(DATA FOR REVIEW begins)

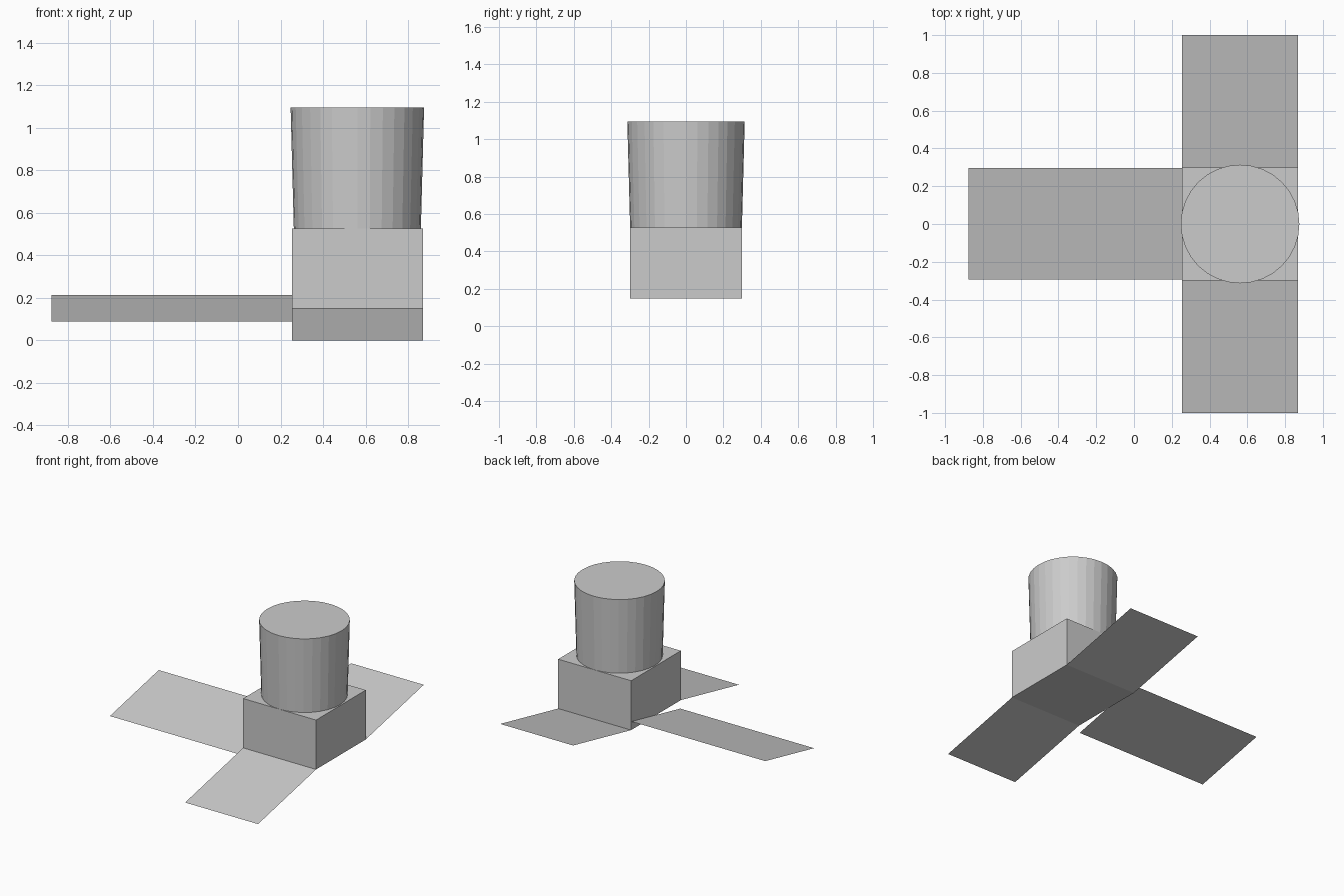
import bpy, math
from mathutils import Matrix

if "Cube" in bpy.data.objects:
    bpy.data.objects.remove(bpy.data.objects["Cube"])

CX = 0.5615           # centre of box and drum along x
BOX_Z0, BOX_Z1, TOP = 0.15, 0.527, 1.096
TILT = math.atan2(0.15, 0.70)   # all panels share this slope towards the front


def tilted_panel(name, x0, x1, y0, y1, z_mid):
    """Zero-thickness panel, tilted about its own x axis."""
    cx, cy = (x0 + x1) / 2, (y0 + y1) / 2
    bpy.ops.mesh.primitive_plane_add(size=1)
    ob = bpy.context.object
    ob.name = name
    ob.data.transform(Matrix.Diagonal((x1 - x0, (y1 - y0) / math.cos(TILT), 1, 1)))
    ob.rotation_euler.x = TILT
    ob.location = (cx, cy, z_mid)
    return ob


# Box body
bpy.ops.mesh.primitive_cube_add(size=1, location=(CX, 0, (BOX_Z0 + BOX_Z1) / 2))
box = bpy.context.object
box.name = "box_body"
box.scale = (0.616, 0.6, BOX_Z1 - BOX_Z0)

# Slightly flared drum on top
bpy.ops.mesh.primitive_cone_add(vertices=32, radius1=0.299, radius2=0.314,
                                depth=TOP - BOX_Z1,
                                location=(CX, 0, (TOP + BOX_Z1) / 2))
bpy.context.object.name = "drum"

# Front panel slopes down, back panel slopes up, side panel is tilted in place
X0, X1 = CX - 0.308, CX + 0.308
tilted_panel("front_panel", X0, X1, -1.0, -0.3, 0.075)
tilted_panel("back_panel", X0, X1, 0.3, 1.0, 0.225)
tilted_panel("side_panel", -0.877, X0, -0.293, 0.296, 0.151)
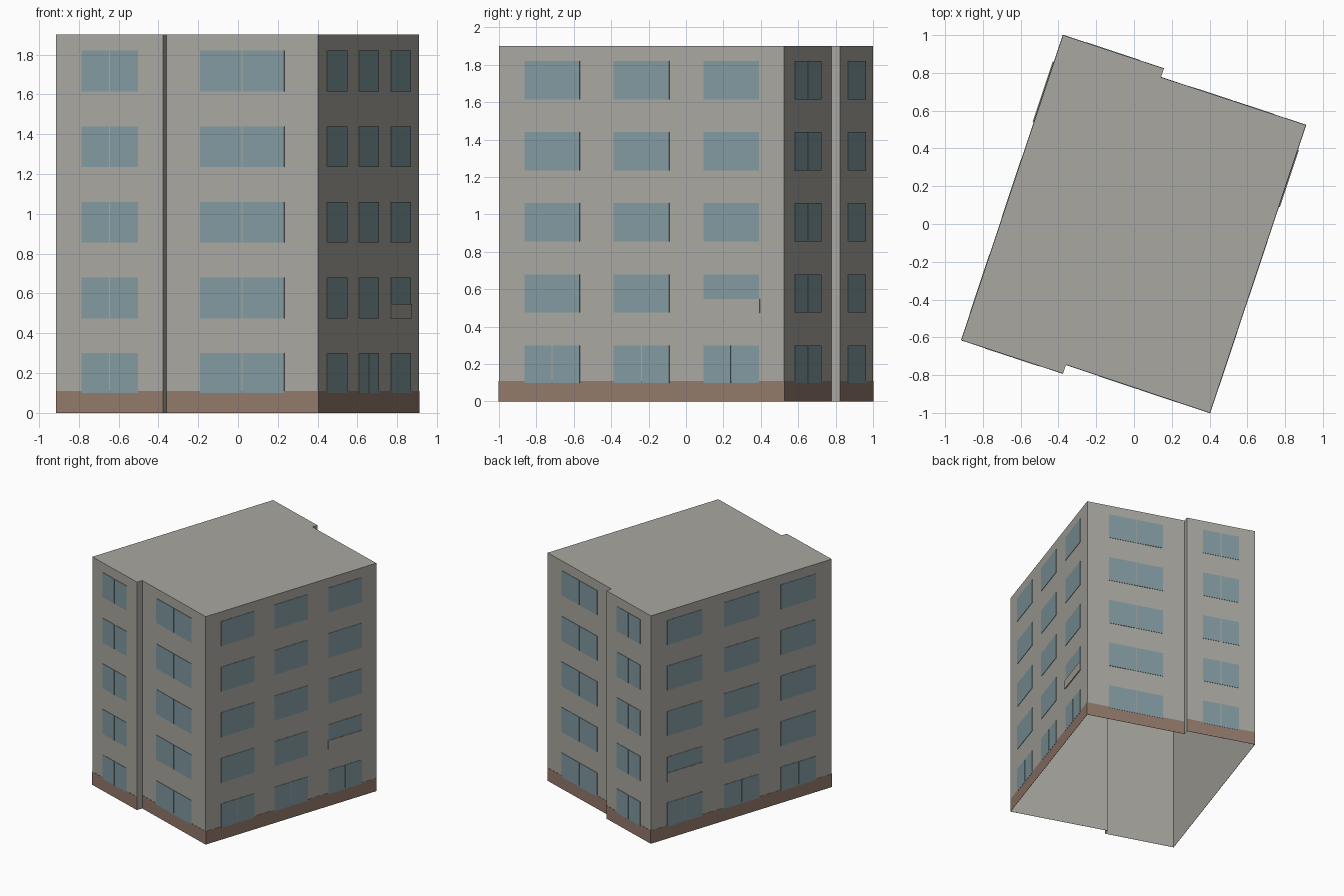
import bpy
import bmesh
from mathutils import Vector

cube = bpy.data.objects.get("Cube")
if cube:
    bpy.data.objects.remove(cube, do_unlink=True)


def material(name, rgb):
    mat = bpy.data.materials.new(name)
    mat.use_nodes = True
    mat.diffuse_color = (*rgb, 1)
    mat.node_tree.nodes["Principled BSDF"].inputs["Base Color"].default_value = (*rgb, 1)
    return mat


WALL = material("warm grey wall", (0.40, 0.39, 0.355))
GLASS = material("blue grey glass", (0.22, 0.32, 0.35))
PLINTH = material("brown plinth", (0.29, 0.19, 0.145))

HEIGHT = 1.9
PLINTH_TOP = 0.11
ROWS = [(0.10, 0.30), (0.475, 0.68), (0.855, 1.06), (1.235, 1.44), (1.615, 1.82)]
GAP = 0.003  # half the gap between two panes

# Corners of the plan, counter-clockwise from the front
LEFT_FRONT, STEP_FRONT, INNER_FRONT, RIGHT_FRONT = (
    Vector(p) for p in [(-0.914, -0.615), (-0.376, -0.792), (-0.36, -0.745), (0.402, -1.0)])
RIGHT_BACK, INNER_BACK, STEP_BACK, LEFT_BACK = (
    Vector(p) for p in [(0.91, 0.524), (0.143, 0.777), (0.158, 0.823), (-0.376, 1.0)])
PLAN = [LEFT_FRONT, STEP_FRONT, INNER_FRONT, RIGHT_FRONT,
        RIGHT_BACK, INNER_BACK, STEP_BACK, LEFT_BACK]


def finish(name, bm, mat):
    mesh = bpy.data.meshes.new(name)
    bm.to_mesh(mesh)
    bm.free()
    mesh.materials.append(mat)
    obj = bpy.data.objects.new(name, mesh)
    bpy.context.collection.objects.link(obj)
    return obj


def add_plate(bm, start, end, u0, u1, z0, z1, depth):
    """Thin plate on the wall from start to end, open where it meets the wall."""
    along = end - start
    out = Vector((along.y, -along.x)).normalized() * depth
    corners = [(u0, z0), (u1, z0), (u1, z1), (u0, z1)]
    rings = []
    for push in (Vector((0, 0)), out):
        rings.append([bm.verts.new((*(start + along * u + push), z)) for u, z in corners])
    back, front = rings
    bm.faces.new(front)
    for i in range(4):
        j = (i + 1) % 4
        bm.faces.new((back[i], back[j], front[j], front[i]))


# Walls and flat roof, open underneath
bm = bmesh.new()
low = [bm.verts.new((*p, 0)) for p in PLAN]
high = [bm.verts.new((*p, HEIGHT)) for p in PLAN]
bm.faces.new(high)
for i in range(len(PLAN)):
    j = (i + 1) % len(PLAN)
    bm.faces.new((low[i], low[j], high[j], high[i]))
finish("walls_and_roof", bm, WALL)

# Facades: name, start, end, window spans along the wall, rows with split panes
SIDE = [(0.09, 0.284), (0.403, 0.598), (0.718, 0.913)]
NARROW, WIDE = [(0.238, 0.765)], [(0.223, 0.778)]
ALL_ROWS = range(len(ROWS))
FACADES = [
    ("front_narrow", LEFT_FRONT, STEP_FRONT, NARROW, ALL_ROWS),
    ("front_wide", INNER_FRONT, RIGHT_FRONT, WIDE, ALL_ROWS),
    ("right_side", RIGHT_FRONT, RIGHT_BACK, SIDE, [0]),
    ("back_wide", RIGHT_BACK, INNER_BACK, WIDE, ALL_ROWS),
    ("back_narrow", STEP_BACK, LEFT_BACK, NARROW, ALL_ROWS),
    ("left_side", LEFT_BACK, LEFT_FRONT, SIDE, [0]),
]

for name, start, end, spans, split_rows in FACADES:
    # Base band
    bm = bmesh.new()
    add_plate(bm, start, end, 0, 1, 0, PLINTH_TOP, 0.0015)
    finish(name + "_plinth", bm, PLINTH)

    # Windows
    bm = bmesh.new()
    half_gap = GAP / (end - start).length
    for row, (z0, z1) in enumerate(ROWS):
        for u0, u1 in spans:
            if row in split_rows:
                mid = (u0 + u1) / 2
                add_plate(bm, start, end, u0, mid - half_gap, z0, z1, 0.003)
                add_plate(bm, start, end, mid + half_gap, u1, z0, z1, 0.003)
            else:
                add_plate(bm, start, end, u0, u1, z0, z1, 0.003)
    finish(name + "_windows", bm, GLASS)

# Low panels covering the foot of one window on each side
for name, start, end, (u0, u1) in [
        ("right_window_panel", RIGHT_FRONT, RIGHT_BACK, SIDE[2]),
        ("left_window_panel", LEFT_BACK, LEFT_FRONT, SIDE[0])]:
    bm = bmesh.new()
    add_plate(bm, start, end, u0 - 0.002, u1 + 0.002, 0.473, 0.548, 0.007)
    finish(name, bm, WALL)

(DATA FOR REVIEW ends)

■ WHAT TO WORK ON
Restate the whole listing exactly as written, minus the pictures.

■ RESULT FOR THIS EXERCISE
import bpy, math
from mathutils import Matrix

if "Cube" in bpy.data.objects:
    bpy.data.objects.remove(bpy.data.objects["Cube"])

CX = 0.5615           # centre of box and drum along x
BOX_Z0, BOX_Z1, TOP = 0.15, 0.527, 1.096
TILT = math.atan2(0.15, 0.70)   # all panels share this slope towards the front


def tilted_panel(name, x0, x1, y0, y1, z_mid):
    """Zero-thickness panel, tilted about its own x axis."""
    cx, cy = (x0 + x1) / 2, (y0 + y1) / 2
    bpy.ops.mesh.primitive_plane_add(size=1)
    ob = bpy.context.object
    ob.name = name
    ob.data.transform(Matrix.Diagonal((x1 - x0, (y1 - y0) / math.cos(TILT), 1, 1)))
    ob.rotation_euler.x = TILT
    ob.location = (cx, cy, z_mid)
    return ob


# Box body
bpy.ops.mesh.primitive_cube_add(size=1, location=(CX, 0, (BOX_Z0 + BOX_Z1) / 2))
box = bpy.context.object
box.name = "box_body"
box.scale = (0.616, 0.6, BOX_Z1 - BOX_Z0)

# Slightly flared drum on top
bpy.ops.mesh.primitive_cone_add(vertices=32, radius1=0.299, radius2=0.314,
                                depth=TOP - BOX_Z1,
                                location=(CX, 0, (TOP + BOX_Z1) / 2))
bpy.context.object.name = "drum"

# Front panel slopes down, back panel slopes up, side panel is tilted in place
X0, X1 = CX - 0.308, CX + 0.308
tilted_panel("front_panel", X0, X1, -1.0, -0.3, 0.075)
tilted_panel("back_panel", X0, X1, 0.3, 1.0, 0.225)
tilted_panel("side_panel", -0.877, X0, -0.293, 0.296, 0.151)
import bpy
import bmesh
from mathutils import Vector

cube = bpy.data.objects.get("Cube")
if cube:
    bpy.data.objects.remove(cube, do_unlink=True)


def material(name, rgb):
    mat = bpy.data.materials.new(name)
    mat.use_nodes = True
    mat.diffuse_color = (*rgb, 1)
    mat.node_tree.nodes["Principled BSDF"].inputs["Base Color"].default_value = (*rgb, 1)
    return mat


WALL = material("warm grey wall", (0.40, 0.39, 0.355))
GLASS = material("blue grey glass", (0.22, 0.32, 0.35))
PLINTH = material("brown plinth", (0.29, 0.19, 0.145))

HEIGHT = 1.9
PLINTH_TOP = 0.11
ROWS = [(0.10, 0.30), (0.475, 0.68), (0.855, 1.06), (1.235, 1.44), (1.615, 1.82)]
GAP = 0.003  # half the gap between two panes

# Corners of the plan, counter-clockwise from the front
LEFT_FRONT, STEP_FRONT, INNER_FRONT, RIGHT_FRONT = (
    Vector(p) for p in [(-0.914, -0.615), (-0.376, -0.792), (-0.36, -0.745), (0.402, -1.0)])
RIGHT_BACK, INNER_BACK, STEP_BACK, LEFT_BACK = (
    Vector(p) for p in [(0.91, 0.524), (0.143, 0.777), (0.158, 0.823), (-0.376, 1.0)])
PLAN = [LEFT_FRONT, STEP_FRONT, INNER_FRONT, RIGHT_FRONT,
        RIGHT_BACK, INNER_BACK, STEP_BACK, LEFT_BACK]


def finish(name, bm, mat):
    mesh = bpy.data.meshes.new(name)
    bm.to_mesh(mesh)
    bm.free()
    mesh.materials.append(mat)
    obj = bpy.data.objects.new(name, mesh)
    bpy.context.collection.objects.link(obj)
    return obj


def add_plate(bm, start, end, u0, u1, z0, z1, depth):
    """Thin plate on the wall from start to end, open where it meets the wall."""
    along = end - start
    out = Vector((along.y, -along.x)).normalized() * depth
    corners = [(u0, z0), (u1, z0), (u1, z1), (u0, z1)]
    rings = []
    for push in (Vector((0, 0)), out):
        rings.append([bm.verts.new((*(start + along * u + push), z)) for u, z in corners])
    back, front = rings
    bm.faces.new(front)
    for i in range(4):
        j = (i + 1) % 4
        bm.faces.new((back[i], back[j], front[j], front[i]))


# Walls and flat roof, open underneath
bm = bmesh.new()
low = [bm.verts.new((*p, 0)) for p in PLAN]
high = [bm.verts.new((*p, HEIGHT)) for p in PLAN]
bm.faces.new(high)
for i in range(len(PLAN)):
    j = (i + 1) % len(PLAN)
    bm.faces.new((low[i], low[j], high[j], high[i]))
finish("walls_and_roof", bm, WALL)

# Facades: name, start, end, window spans along the wall, rows with split panes
SIDE = [(0.09, 0.284), (0.403, 0.598), (0.718, 0.913)]
NARROW, WIDE = [(0.238, 0.765)], [(0.223, 0.778)]
ALL_ROWS = range(len(ROWS))
FACADES = [
    ("front_narrow", LEFT_FRONT, STEP_FRONT, NARROW, ALL_ROWS),
    ("front_wide", INNER_FRONT, RIGHT_FRONT, WIDE, ALL_ROWS),
    ("right_side", RIGHT_FRONT, RIGHT_BACK, SIDE, [0]),
    ("back_wide", RIGHT_BACK, INNER_BACK, WIDE, ALL_ROWS),
    ("back_narrow", STEP_BACK, LEFT_BACK, NARROW, ALL_ROWS),
    ("left_side", LEFT_BACK, LEFT_FRONT, SIDE, [0]),
]

for name, start, end, spans, split_rows in FACADES:
    # Base band
    bm = bmesh.new()
    add_plate(bm, start, end, 0, 1, 0, PLINTH_TOP, 0.0015)
    finish(name + "_plinth", bm, PLINTH)

    # Windows
    bm = bmesh.new()
    half_gap = GAP / (end - start).length
    for row, (z0, z1) in enumerate(ROWS):
        for u0, u1 in spans:
            if row in split_rows:
                mid = (u0 + u1) / 2
                add_plate(bm, start, end, u0, mid - half_gap, z0, z1, 0.003)
                add_plate(bm, start, end, mid + half_gap, u1, z0, z1, 0.003)
            else:
                add_plate(bm, start, end, u0, u1, z0, z1, 0.003)
    finish(name + "_windows", bm, GLASS)

# Low panels covering the foot of one window on each side
for name, start, end, (u0, u1) in [
        ("right_window_panel", RIGHT_FRONT, RIGHT_BACK, SIDE[2]),
        ("left_window_panel", LEFT_BACK, LEFT_FRONT, SIDE[0])]:
    bm = bmesh.new()
    add_plate(bm, start, end, u0 - 0.002, u1 + 0.002, 0.473, 0.548, 0.007)
    finish(name, bm, WALL)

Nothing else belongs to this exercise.